First, Flint residents were exposed to toxic lead.
Now, there are concerns many could be exposed to harmful radiation through bone scans as they seek to document their exposure to lead and secure their shares of a $641.25 million settlement of civil lawsuits arising from the Flint water catastrophe.
But Hanna-Attisha, a professor at Michigan State University College of Human Medicine in Flint whose analysis of Flint blood testing helped to expose the Flint water crisis, does not recommend bone scans for children. She says the risk, even if low, comes without benefits. And she described as “maddening” news that the scanner was used over the weekend on a pregnant woman.
Amber Stebbins, a Flint-area woman who is 28 weeks pregnant, told the Free Press she was given a bone scan Sunday at the Flint clinic run by the Napoli Shkolnik law firm and was never asked whether she was pregnant or given a lead shield or other form of protection.
“I’m not in the medical field,” said Stebbins. “I don’t know if it’s going to affect my child.”
Bone scans are not routinely performed on or recommended for pregnant women, because of concerns about exposing the fetus to radiation.
Two medical experts cited by the attorneys, Dr. Michael Weitzman, a professor of pediatrics and environmental science at New York University, and Aaron Specht, a research associate at Harvard with a doctorate in medical physics, did not respond to emails from the Free Press on Tuesday.
But Paul Napoli, a New York attorney whose law firm owns the portable scanner, said in a Tuesday email the fetus would receive no radiation because the dose is restricted to a 1-centimeter area of the lower leg.

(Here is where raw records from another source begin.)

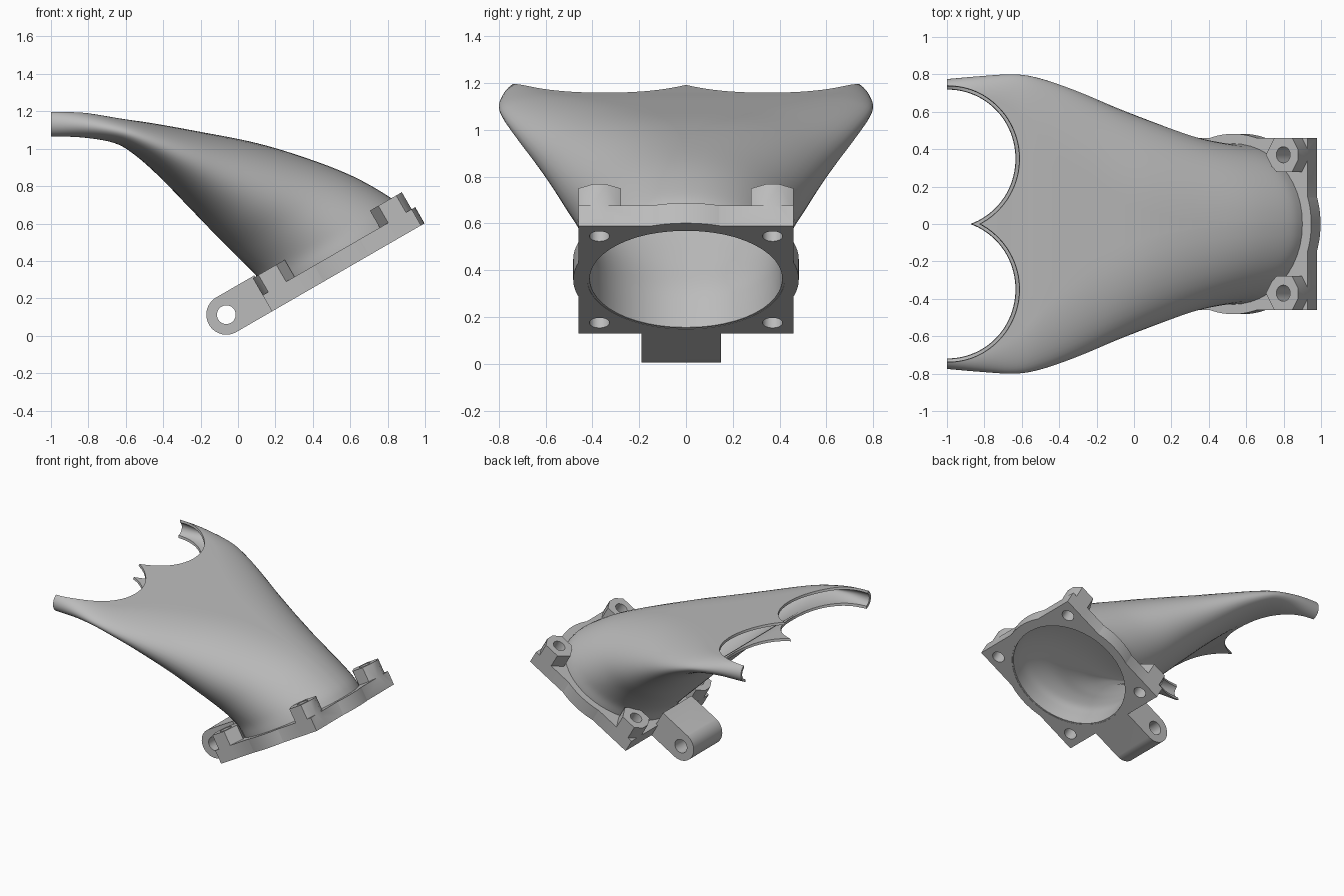
import bpy, bmesh, math
from mathutils import Matrix, Vector

cube = bpy.data.objects.get("Cube")
if cube:
    bpy.data.objects.remove(cube)

grey = bpy.data.materials.new("plain_grey")
grey.use_nodes = True
grey.diffuse_color = (0.5, 0.5, 0.5, 1)
grey.node_tree.nodes["Principled BSDF"].inputs["Base Color"].default_value = (0.5, 0.5, 0.5, 1)

# Flange frame: tilted 30 degrees about y
TILT = Matrix.Translation((0.58, 0, 0.36)) @ Matrix.Rotation(math.radians(-30), 4, 'Y')


def finish(name, bm):
    bmesh.ops.recalc_face_normals(bm, faces=bm.faces)
    mesh = bpy.data.meshes.new(name)
    bm.to_mesh(mesh)
    bm.free()
    mesh.materials.append(grey)
    ob = bpy.data.objects.new(name, mesh)
    bpy.context.collection.objects.link(ob)
    return ob


def box(name, x0, x1, y0, y1, z0, z1):
    bm = bmesh.new()
    size = Matrix.Diagonal((x1 - x0, y1 - y0, z1 - z0, 1))
    mid = Matrix.Translation(((x0 + x1) / 2, (y0 + y1) / 2, (z0 + z1) / 2))
    bmesh.ops.create_cube(bm, size=1, matrix=mid @ size)
    return finish(name, bm)


def cylinder(name, centre, r, depth, sides=64, r_top=None, turn=0, axis='Z'):
    bm = bmesh.new()
    bmesh.ops.create_cone(bm, cap_ends=True, segments=sides, radius1=r,
                          radius2=r if r_top is None else r_top, depth=depth,
                          matrix=Matrix.Translation(centre) @ Matrix.Rotation(turn, 4, axis))
    return finish(name, bm)


def apply(ob, mod):
    bpy.context.view_layer.objects.active = ob
    bpy.ops.object.modifier_apply(modifier=mod.name)


def combine(ob, other, operation):
    mod = ob.modifiers.new("combine", 'BOOLEAN')
    mod.operation, mod.solver, mod.object = operation, 'EXACT', other
    apply(ob, mod)
    bpy.data.objects.remove(other)


def smooth(ob):
    bpy.ops.object.select_all(action='DESELECT')
    ob.select_set(True)
    bpy.context.view_layer.objects.active = ob
    bpy.ops.object.shade_smooth_by_angle(angle=math.radians(32))


# Square flange with rounded bulges on the edges
HALF, THICK, BOLT = 0.46, 0.1, 0.37
flange = box("flange", -HALF, HALF, -HALF, HALF, 0, THICK)
combine(flange, cylinder("bulge", (0, 0, THICK / 2), 0.482, THICK, 128), 'UNION')

# Hexagonal bosses, trimmed flush with the flange edges and clear of the duct
corners = [(sx * BOLT, sy * BOLT) for sx in (-1, 1) for sy in (-1, 1)]
for x, y in corners:
    boss = cylinder("boss", (x, y, 0.11), 0.107, 0.19, 6, turn=math.pi / 2)
    combine(boss, box("trim", -HALF, HALF, -HALF, HALF, 0, 1), 'INTERSECT')
    combine(boss, cylinder("clearance", (0, 0, 0), 0.43, 1, 96), 'DIFFERENCE')
    combine(flange, boss, 'UNION')

# Mounting arm with rounded end
PIVOT, ARM = -0.68, 0.107
SIDEWAYS = dict(turn=math.pi / 2, axis='X')
arm = box("mounting_arm", PIVOT, -0.445, -0.19, 0.15, 0, 2 * ARM)
combine(arm, cylinder("arm_end", (PIVOT, -0.02, ARM), ARM, 0.34, **SIDEWAYS), 'UNION')
combine(arm, cylinder("pin_hole", (PIVOT, -0.02, ARM), 0.05, 1, **SIDEWAYS), 'DIFFERENCE')

# Air opening and bolt holes
combine(flange, cylinder("opening", (0, 0, 0), 0.422, 1, 96), 'DIFFERENCE')
for x, y in corners:
    combine(flange, cylinder("bolt_hole", (x, y, 0), 0.043, 1, 32), 'DIFFERENCE')
for part in (flange, arm):
    part.data.transform(TILT)
    smooth(part)

# Duct sections: top x, top z, bottom x, bottom z, half width
SECTIONS = [Vector(s) for s in (
    (0.951, 0.577, 0.207, 0.147, 0.43),
    (0.90, 0.66, 0.158, 0.232, 0.43),
    (0.82, 0.735, 0.10, 0.318, 0.433),
    (0.62, 0.85, 0.0, 0.42, 0.468),
    (0.38, 0.945, -0.12, 0.54, 0.536),
    (0.10, 1.03, -0.26, 0.685, 0.618),
    (-0.20, 1.09, -0.42, 0.85, 0.714),
    (-0.45, 1.135, -0.55, 0.965, 0.778),
    (-0.62, 1.16, -0.66, 1.03, 0.80),
    (-0.82, 1.192, -0.83, 1.06, 0.79),
    (-1.0, 1.205, -1.0, 1.065, 0.775))]
LAST, STEPS, ARC, FLAT = len(SECTIONS) - 1, 6, 24, 8


def section_at(t):
    i = min(int(t), LAST - 1)
    f = t - i
    p0, p1, p2, p3 = (SECTIONS[max(0, min(LAST, i + k))] for k in (-1, 0, 1, 2))
    return 0.5 * (2 * p1 + (p2 - p0) * f + (2 * p0 - 5 * p1 + 4 * p2 - p3) * f ** 2
                  + (3 * p1 - p0 - 3 * p2 + p3) * f ** 3)


def ramp(t, start, end):
    f = max(0, min(1, (t - start) / (end - start)))
    return f * f * (3 - 2 * f)


def outline(w, r):
    """Side and height offsets around a rounded slot; height runs -1 to 1."""
    for side in (1, -1):
        for k in range(ARC + 1):
            a = side * (math.pi * k / ARC - math.pi / 2)
            yield side * (w - r + r * math.cos(a)), math.sin(a), math.cos(a)
        for k in range(1, FLAT):
            yield side * (w - r) * (1 - 2 * k / FLAT), side, 0


bm = bmesh.new()
rings = []
for j in range(LAST * STEPS + 1):
    t = j / STEPS
    tx, tz, bx, bz, w = section_at(t)
    top, low = Vector((tx, 0, tz)), Vector((bx, 0, bz))
    mid, up = (top + low) / 2, (top - low) / 2
    slot = ramp(t, 3, 10)
    r = 0.98 * w * (1 - slot) + up.length * slot
    sag = 0.1 * ramp(t, 1.5, 4) * (1 - ramp(t, 5, 8))
    rings.append([bm.verts.new(mid + up * (h - sag * c * c) + Vector((0, y, 0)))
                  for y, h, c in outline(w, r)])
for lower, upper in zip(rings, rings[1:]):
    for k in range(len(lower)):
        n = (k + 1) % len(lower)
        bm.faces.new((lower[k], lower[n], upper[n], upper[k]))
duct = finish("duct", bm)
shell = duct.modifiers.new("wall", 'SOLIDIFY')
shell.thickness, shell.offset = 0.018, -1
apply(duct, shell)

# Two round scoops at the outlet
for side in (-1, 1):
    scoop = cylinder("scoop", (-0.996, side * 0.349, 1.1), 0.343, 0.4, 96, r_top=0.407)
    combine(duct, scoop, 'DIFFERENCE')
smooth(duct)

The other two lead attorneys involved in the case, who are designated the co-class counsel, Michael Pitt of Royal Oak and Theodore Leopold of Florida, filed a motion March 1 asking Levy to temporarily halt the bone scans.
Pitt and Leopold cited concerns about lack of access to the bone scan equipment by clients represented by other attorneys and a lack of transparency about what approvals the portable equipment had received. The portable scanner did not appear to have approval from the U.S. Food and Drug Administration as a medical device, and the court should ensure its use is “legally permissible based on findings of safety and efficacy made by a regulatory agency with the requisite authority,” the court filing said.
But Pitt and Leopold withdrew the motion later that day after a hearing with Levy, to which Cuker was not invited, and which includes a 26-minute time span that was “off the record” and not included in the transcript.